On Rosengate, point goes to Mitt Romney.

The First Lady tweeted so.

We have the first unforced error of 2012 presidential season by a Democratic operative that weighs in Mitt Romney’s favor and it came just a couple of days after Santorum exited. That it’s on the subject of women makes it rougher.

Before Mitt Romney’s gafferiffic primary performances, women tilted his way. Now that number has swung 19 points, giving Obama a huge lead with femmes.

That First Lady Michelle Obama weighed in on Twitter reveals just how badly Obama reelect feels Rosen’s comments hurt their message, not only with women, but with coveted independents.

It also gives people like Jennifer Rubin a way to exploit more Republican talking points like “faux ‘war on women.'”

Rubin ignores policies that actually do hurt women, with Rosen’s comments setting it up.

Republicans being more concerned about trial lawyers than equal pay for women, which caused them to vote against the Lily Ledbetter Act en masse, is a real issue, as is the Ryan budget that would obliterate Medicare’s primary role as an assured safety net, which older women rely on significantly.

Mitt Romney’s campaign was tripped up yesterday by a simple question by Sam Stein on the candidate’s position on Ledbetter. But as much as Rachel Maddow wants her audience to think that matters, to the wider public it’s minutia.

Partisan shows make loyal party members feel warm and comfy, but they aren’t reality.

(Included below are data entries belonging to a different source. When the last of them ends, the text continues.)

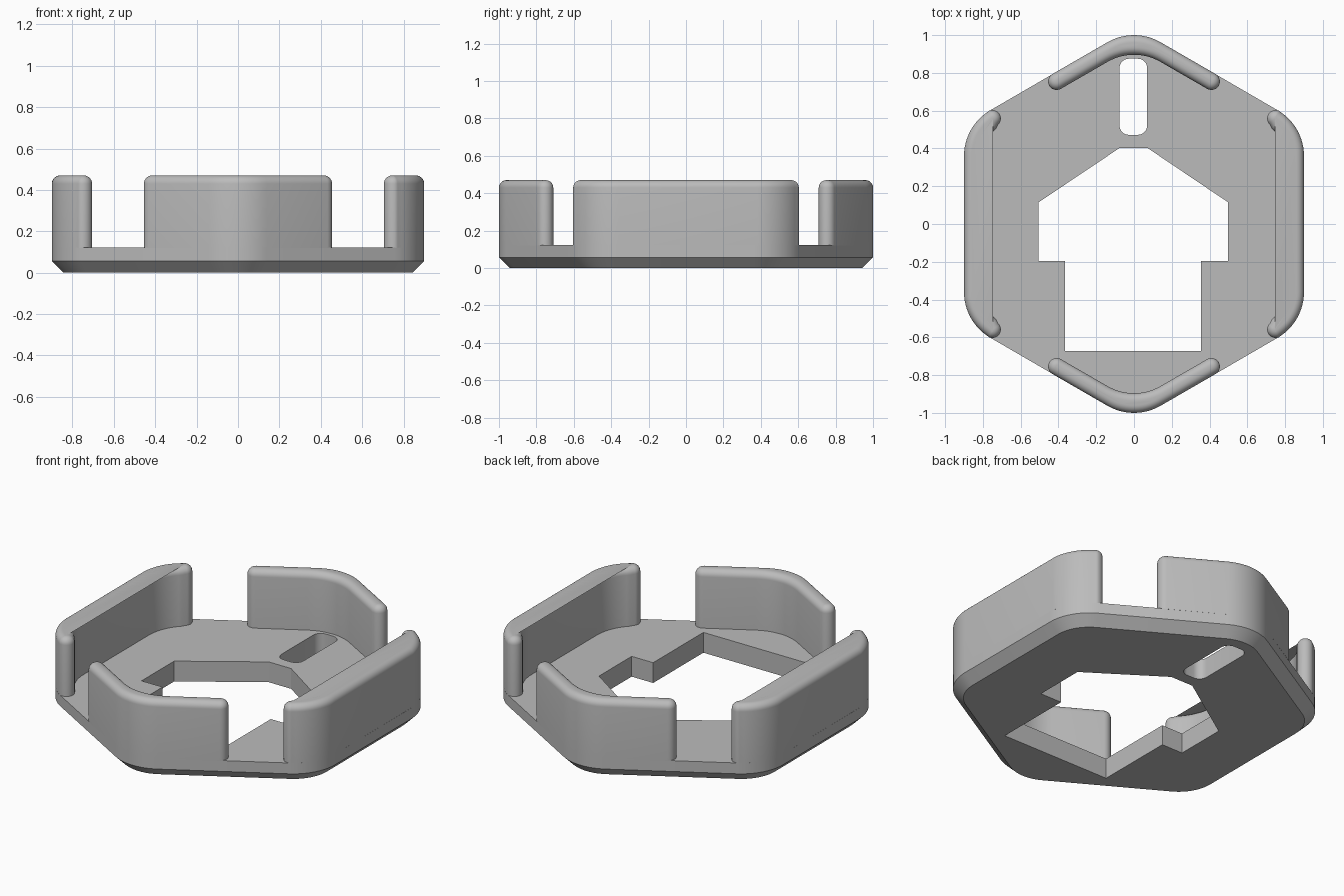
import bpy, bmesh, math
from mathutils import Vector

if "Cube" in bpy.data.objects:
    bpy.data.objects.remove(bpy.data.objects["Cube"])

grey = bpy.data.materials.new("light_grey")
grey.diffuse_color = (0.5, 0.5, 0.5, 1)
grey.use_nodes = True
grey.node_tree.nodes["Principled BSDF"].inputs["Base Color"].default_value = grey.diffuse_color

R = 0.28        # corner radius of the hexagonal outline
FLOOR = 0.122   # floor height
TOP = 0.47      # wall height
CH = 0.057      # bottom chamfer
CAP = 0.045     # half wall thickness


def arc(cx, cy, r, a0, a1, n=12):
    return [Vector((cx + r * math.cos(math.radians(a0 + (a1 - a0) * i / n)),
                    cy + r * math.sin(math.radians(a0 + (a1 - a0) * i / n))))
            for i in range(n + 1)]


def inset(pts, d):
    """Move a counter-clockwise outline inwards by d."""
    out = []
    for i, p in enumerate(pts):
        a = (p - pts[i - 1]).normalized()
        b = (pts[(i + 1) % len(pts)] - p).normalized()
        na, nb = Vector((-a.y, a.x)), Vector((-b.y, b.x))
        out.append(p + (na + nb) * d / (1 + na.dot(nb)))
    return out


def ring(bm, pts, z):
    return [bm.verts.new((p.x, p.y, z)) for p in pts]


def bridge(bm, lo, hi):
    n = len(lo)
    for i in range(n):
        j = (i + 1) % n
        bm.faces.new((lo[i], lo[j], hi[j], hi[i]))


def finish(bm, name):
    bmesh.ops.recalc_face_normals(bm, faces=bm.faces)
    me = bpy.data.meshes.new(name)
    bm.to_mesh(me)
    bm.free()
    me.materials.append(grey)
    ob = bpy.data.objects.new(name, me)
    bpy.context.collection.objects.link(ob)
    bpy.ops.object.select_all(action='DESELECT')
    ob.select_set(True)
    bpy.context.view_layer.objects.active = ob
    bpy.ops.object.shade_smooth_by_angle(angle=math.radians(30))
    return ob


# Base plate: rounded hexagon, chamfered below, with window and slot
def hexagon(r):
    centres = [(0.62, -0.36), (0.62, 0.36), (0, 0.72),
               (-0.62, 0.36), (-0.62, -0.36), (0, -0.72)]
    return [p for k, (x, y) in enumerate(centres)
            for p in arc(x, y, r, 60 * k - 60, 60 * k)]


window = [Vector(p) for p in (
    (-0.365, -0.672), (0.355, -0.672), (0.355, -0.195), (0.498, -0.195),
    (0.498, 0.115), (0.072, 0.402), (-0.077, 0.402), (-0.505, 0.115),
    (-0.505, -0.195), (-0.365, -0.195))]
slot = [p for k, (x, y) in enumerate([(0.02, 0.825), (-0.027, 0.825),
                                      (-0.027, 0.522), (0.02, 0.522)])
        for p in arc(x, y, 0.05, 90 * k, 90 * k + 90, 8)]

bm = bmesh.new()
low, mid, high = (ring(bm, hexagon(R - CH), 0), ring(bm, hexagon(R), CH),
                  ring(bm, hexagon(R), FLOOR))
bridge(bm, low, mid)
bridge(bm, mid, high)
lows, highs = [low], [high]
for hole in (window, slot):
    a, b = ring(bm, hole, 0), ring(bm, hole, FLOOR)
    bridge(bm, a, b)
    lows.append(a)
    highs.append(b)
for loops in (lows, highs):
    edges = [bm.edges.get((l[i - 1], l[i])) for l in loops for i in range(len(l))]
    bmesh.ops.triangle_fill(bm, edges=edges, use_beauty=True,
                            normal=(0, 0, 1))
finish(bm, "base_plate")


# Walls: four upright segments with round ends and rounded rims
def wall(name, pts, turn):
    pts = [p * turn for p in pts]   # turn = -1 is a half-turn about z
    bm = bmesh.new()
    rim = 0.04
    prev = first = ring(bm, pts, FLOOR - 0.002)
    for i in range(8):
        a = math.pi / 2 * i / 7
        cur = ring(bm, inset(pts, rim * (1 - math.cos(a))),
                   TOP - rim + rim * math.sin(a))
        bridge(bm, prev, cur)
        prev = cur
    bm.faces.new(prev)
    bm.faces.new(first[::-1])
    finish(bm, name)


end_wall = (arc(0, 0.72, R, 60, 120) + arc(-0.41, 0.7546, CAP, 120, 300) +
            arc(0, 0.616, R, 120, 60) + arc(0.41, 0.7546, CAP, 240, 420))
side_wall = (arc(0.62, -0.36, R, -57, 0) + arc(0.62, 0.36, R, 0, 57)[1:] +
             arc(0.75, 0.5583, CAP, 68, 225) +
             arc(0.53, 0.31, R, 45, 0) + arc(0.53, -0.31, R, 0, -45) +
             arc(0.75, -0.5583, CAP, 135, 292))
side_wall = [p for i, p in enumerate(side_wall)
             if (p - side_wall[i - 1]).length > 1e-4]
wall("back_wall", end_wall, 1)
wall("front_wall", end_wall, -1)
wall("right_wall", side_wall, 1)
wall("left_wall", side_wall, -1)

The comment of disrespect by Rosen is ripe for Republicans to use again and again to not only categorize Democrats, but allows Republicans to slither out of their policy decisions that do hurt women by pointing to the comment to reveal disrespect by Democrats for women who make different choices.

This is the type of thing that can wash over a slick candidate like Mitt Romney and inoculate him on policy, because Democratic arrogance on women’s vote ignores that women in November will vote on economics, not birth control.